Thursday, February 18, 2016


We think of the humanities as antithetical to engineering, and that's true for how a lot of humanities are practiced. A lot of vague crap about what makes us human, etc... and the fuzzy postmodernism of "anything goes." A poem, though, is a machine made of words (William Carlos Williams) and can be spoken of with precision, the same way as a piece of music. What the humanities offers is not a reprieve from the hardcoreness of STEM fields, but a greater hermeneutic wealth. In other words, we can interpret things in greater depth and with greater sophistication.


I found a nice mathematical problem the other day. It involves the sequence

1 / 2 / 3 as exponents of 2.

2 the first power, 2 to the second power...

Running parallel the same sequence in the denominator of a fraction

1/2 1/4 1/8...

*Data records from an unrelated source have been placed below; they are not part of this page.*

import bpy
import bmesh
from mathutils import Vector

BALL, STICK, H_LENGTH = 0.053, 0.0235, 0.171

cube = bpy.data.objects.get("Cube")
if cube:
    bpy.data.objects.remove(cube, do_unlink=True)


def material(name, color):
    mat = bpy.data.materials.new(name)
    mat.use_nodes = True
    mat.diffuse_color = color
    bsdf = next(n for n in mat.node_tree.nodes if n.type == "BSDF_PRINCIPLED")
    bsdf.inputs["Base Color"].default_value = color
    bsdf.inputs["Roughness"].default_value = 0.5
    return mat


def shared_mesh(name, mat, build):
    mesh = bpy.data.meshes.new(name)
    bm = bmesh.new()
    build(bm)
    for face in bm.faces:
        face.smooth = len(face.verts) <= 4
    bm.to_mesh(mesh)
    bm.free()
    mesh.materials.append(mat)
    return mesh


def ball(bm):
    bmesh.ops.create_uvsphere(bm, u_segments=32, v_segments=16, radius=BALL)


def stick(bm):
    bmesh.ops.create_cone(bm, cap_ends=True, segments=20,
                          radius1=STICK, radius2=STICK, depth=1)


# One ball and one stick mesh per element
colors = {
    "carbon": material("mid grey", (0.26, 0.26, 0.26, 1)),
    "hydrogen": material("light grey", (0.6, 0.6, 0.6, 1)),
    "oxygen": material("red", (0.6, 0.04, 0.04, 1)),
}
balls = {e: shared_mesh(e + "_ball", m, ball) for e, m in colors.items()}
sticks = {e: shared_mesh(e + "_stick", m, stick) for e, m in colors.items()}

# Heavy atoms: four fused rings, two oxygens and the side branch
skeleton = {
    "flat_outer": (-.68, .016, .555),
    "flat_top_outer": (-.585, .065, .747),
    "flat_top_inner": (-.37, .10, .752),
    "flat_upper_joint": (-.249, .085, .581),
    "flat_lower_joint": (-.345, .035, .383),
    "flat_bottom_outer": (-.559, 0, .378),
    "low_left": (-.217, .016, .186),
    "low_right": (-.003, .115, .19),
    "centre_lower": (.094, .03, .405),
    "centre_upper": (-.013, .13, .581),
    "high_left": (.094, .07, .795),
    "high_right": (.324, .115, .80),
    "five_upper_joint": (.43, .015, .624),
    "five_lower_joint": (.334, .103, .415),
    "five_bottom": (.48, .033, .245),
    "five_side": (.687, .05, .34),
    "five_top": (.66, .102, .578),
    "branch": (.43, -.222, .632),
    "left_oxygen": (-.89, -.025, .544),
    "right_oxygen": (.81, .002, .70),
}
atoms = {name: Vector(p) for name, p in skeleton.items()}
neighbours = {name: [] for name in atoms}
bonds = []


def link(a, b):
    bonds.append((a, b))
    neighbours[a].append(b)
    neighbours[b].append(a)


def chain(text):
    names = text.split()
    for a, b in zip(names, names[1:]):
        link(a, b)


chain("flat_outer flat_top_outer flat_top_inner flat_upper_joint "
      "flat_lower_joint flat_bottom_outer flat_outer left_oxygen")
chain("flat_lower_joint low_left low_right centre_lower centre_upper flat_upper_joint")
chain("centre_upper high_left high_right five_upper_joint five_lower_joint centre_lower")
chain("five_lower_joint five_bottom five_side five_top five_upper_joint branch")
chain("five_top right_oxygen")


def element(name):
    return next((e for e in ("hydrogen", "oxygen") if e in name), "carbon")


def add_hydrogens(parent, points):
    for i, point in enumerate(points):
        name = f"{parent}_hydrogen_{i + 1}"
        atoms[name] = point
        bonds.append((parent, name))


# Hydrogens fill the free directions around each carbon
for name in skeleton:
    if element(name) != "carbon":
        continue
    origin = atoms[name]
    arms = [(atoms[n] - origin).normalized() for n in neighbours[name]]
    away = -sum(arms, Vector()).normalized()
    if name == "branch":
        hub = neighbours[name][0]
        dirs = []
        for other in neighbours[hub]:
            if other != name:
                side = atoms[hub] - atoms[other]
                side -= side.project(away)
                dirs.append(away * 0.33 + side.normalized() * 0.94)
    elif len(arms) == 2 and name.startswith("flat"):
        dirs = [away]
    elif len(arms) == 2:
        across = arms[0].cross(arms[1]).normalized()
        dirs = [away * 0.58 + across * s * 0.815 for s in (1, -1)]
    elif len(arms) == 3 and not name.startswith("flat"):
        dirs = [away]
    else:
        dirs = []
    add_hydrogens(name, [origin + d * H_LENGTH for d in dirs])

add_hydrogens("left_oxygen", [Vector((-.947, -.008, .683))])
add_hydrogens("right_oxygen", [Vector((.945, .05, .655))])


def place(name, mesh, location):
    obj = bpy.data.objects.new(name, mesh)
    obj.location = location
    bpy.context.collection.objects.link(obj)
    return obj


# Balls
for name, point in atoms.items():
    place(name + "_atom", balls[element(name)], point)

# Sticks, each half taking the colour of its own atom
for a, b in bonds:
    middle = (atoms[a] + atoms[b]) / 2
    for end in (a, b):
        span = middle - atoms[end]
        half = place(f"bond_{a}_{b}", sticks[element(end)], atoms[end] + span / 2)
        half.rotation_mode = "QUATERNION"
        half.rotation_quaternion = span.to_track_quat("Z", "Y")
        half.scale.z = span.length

So you play a game in which the odds of winning decrease by one half each time, while the rewards winning increase exponentially by powers of 2 at the same time.

So you half the time you play it, you win $2, a quarter of the time, you'd win $4, once (on average) every 8 times you'd win $8. The question is how much you would pay to play the game? It is called the St. Petersburg lottery. It is paradoxical because you could win a huge sum, but most people would not pay very much to play it.

Suppose you played 16 times. On average, playing that many times you would get

$16 (half the time you win that)
$16 (a quarter of the time, or 4 times, you'd win $4)
$16 (1/8 of the time (twice), you'd earn 8.
$16 (1/16 of the time you'd earn 16).

Then one more time (on average) you'd get >$32. So you'd get >$96 (on average) playing 8 times. It's fascinating, because if you play enough, say 1,000,000 times, a certain percentage of those times will leads astronomical returns.